As Ontario implements policies to address poverty among working-age singles, it will also need targets to keep it on track.

4. Commit to investing in social assistance

Ontario’s social assistance system is in desperate need of reform. The conceptualization and implementation of social assistance income support and service delivery are antiquated, and reflective of a labour market and economy that do not exist today.

Instead of pursuing deep cuts to the social assistance budget, the government should support people receiving social assistance by increasing the rates available on the program. The maximum Ontario Works rate for a single adult is not enough to pay rent in most communities across Ontario, let alone to subsist. Without meaningfully addressing the inadequacies of the rates available on social assistance, the government’s efforts to reduce poverty in Ontario will be ineffective.

5. Support workers who are precariously employed

The government must develop policies that are grounded in the realities of today’s labour market and our fraying social fabric, not in rhetoric from decades past. That means addressing the concerns of low-income workers in today’s economy.

For example, the government could borrow  lessons learned from the Ontario Child Benefit, and separate out some benefits available in social assistance, like health benefits, so that they are available not only to social assistance recipients but to the broader low-income population. A new low-income health benefit would provide some of the workplace benefits that are less common in non-standard or precarious work, and so respond directly to the changes in the labour market. This would not only help people who are precariously employed, but also help those receiving social assistance gain a foothold in the labour market.

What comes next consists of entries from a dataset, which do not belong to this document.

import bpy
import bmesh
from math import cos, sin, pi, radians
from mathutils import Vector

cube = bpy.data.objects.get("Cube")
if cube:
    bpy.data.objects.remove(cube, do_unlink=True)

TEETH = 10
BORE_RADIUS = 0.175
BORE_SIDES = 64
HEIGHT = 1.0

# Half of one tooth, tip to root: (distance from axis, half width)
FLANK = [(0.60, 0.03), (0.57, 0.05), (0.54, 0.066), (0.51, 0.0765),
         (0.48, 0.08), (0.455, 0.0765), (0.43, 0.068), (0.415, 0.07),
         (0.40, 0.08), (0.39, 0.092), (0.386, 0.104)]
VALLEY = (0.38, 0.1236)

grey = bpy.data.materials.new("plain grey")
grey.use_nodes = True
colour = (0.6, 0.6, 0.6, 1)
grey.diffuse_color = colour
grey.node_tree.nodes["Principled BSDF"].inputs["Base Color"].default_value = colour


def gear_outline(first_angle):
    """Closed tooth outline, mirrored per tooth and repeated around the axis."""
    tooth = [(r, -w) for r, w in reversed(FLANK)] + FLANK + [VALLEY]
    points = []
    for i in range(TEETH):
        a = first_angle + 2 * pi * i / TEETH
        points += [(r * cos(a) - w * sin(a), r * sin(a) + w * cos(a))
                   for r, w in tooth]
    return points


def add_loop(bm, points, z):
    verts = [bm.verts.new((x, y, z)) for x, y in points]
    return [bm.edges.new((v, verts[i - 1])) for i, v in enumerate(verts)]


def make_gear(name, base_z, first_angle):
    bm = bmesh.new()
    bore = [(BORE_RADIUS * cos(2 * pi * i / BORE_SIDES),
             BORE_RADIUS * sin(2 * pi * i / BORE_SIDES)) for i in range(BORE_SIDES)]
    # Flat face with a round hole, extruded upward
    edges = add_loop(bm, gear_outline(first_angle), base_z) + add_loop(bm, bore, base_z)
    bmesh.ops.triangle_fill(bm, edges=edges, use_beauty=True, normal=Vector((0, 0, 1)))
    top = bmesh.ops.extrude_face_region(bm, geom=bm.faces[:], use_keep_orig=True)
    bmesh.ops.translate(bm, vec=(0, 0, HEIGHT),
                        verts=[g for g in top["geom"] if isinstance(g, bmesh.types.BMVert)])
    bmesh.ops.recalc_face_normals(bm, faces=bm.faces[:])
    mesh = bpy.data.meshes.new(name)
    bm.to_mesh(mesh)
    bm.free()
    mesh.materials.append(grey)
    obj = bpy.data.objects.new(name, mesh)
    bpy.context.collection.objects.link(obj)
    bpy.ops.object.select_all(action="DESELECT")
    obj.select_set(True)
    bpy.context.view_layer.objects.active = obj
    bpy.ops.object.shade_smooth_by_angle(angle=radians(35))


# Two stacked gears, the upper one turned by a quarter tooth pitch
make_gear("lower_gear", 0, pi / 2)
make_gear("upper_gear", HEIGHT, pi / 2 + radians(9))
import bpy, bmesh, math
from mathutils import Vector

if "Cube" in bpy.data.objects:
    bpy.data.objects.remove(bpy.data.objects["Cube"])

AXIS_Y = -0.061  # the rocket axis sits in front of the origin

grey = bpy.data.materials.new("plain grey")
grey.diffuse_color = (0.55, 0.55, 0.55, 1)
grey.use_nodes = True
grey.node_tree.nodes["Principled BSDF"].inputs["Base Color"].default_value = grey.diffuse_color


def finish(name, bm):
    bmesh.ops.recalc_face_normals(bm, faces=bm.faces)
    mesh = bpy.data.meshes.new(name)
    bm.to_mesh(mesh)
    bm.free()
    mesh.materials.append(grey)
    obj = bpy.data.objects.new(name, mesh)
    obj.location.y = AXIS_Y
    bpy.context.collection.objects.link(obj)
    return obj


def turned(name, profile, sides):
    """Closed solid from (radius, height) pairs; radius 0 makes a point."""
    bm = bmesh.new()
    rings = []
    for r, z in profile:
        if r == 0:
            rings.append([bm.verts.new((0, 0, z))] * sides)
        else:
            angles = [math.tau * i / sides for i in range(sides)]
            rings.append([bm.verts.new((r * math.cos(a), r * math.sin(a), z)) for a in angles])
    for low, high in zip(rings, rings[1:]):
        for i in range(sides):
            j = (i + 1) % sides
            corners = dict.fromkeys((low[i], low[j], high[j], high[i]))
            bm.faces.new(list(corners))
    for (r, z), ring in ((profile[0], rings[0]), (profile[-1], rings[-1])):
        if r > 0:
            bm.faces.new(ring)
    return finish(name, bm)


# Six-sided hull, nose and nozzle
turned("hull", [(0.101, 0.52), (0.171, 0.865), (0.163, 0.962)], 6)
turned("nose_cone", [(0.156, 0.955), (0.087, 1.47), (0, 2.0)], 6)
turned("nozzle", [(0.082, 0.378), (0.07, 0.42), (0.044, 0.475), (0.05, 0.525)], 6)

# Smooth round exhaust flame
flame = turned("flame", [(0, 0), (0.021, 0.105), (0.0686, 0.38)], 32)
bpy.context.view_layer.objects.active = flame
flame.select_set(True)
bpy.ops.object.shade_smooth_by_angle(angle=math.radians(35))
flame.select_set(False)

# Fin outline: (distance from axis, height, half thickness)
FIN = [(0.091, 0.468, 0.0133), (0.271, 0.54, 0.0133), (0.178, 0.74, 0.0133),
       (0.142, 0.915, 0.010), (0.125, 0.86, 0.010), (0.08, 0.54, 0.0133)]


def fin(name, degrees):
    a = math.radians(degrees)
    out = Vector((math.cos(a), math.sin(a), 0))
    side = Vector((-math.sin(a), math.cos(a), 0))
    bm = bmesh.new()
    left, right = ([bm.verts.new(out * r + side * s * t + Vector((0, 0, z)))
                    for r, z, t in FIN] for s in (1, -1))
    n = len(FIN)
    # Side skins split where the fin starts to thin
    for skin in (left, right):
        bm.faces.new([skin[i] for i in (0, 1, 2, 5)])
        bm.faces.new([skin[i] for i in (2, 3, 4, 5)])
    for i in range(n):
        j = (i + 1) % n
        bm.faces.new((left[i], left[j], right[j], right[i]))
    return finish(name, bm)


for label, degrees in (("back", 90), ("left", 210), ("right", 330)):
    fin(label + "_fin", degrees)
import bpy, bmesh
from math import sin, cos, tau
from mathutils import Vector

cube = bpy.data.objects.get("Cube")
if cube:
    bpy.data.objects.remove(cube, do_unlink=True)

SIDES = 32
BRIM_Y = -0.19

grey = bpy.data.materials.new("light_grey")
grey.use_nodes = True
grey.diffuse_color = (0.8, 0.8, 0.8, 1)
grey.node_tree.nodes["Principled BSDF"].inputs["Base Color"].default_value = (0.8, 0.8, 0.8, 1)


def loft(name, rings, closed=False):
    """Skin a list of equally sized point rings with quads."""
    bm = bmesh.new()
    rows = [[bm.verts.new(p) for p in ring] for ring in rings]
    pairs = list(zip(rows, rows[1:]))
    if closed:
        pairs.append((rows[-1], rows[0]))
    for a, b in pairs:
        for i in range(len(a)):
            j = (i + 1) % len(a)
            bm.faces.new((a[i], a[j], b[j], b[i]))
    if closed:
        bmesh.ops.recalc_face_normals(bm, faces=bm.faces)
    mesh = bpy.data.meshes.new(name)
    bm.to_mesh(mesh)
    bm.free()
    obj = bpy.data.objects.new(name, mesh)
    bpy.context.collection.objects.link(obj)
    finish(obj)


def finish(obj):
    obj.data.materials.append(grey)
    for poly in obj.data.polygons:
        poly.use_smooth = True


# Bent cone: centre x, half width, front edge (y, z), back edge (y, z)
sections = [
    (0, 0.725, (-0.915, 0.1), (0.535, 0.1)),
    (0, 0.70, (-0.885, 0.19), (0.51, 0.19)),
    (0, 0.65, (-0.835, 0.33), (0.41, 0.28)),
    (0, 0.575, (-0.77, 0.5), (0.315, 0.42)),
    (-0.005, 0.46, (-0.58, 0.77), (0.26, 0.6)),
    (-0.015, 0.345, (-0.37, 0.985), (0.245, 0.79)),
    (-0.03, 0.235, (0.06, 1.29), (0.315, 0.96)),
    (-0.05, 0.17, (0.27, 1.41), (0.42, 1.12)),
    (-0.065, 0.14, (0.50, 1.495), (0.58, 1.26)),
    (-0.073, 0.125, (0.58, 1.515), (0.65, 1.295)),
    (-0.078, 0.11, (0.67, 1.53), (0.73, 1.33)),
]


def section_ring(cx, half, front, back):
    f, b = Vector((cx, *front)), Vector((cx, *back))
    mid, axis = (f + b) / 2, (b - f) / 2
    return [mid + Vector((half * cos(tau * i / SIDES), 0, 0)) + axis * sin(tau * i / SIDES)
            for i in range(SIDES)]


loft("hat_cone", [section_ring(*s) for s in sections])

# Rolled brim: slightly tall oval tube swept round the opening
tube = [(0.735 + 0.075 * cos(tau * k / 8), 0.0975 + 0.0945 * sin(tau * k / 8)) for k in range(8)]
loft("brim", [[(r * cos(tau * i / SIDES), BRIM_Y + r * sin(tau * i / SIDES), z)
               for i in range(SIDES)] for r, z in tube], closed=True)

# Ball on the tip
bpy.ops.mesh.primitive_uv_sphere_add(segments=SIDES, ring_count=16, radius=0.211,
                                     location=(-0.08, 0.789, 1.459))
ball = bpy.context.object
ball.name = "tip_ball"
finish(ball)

Ontario’s new PRS  is an opportunity for the government to articulate the principles that guide its poverty reduction efforts, ensure that people and their experiences are at the centre of policy development, and modernize many of its existing approaches to better respond to the realities of today’s labour market and economy.

A provincial poverty reduction strategy will undoubtedly be wide-ranging and complex. In such a complex task, it can be easy to lose sight of the principles and priorities that will guide us towards effective action.

But for nearly two million people in Ontario, the experience of poverty is an everyday reality. We can’t afford to lose sight of that.

Learn more about the consultation:

Summary

With the Ontario government's public consultations on a new Poverty Reduction Strategy (PRS), non-profits have an opportunity to shape a meaningful five-year course of action to address poverty. Here are five ideas we'd like to see in the new PRS.

Topic(s)

Evidence-based policy, Poverty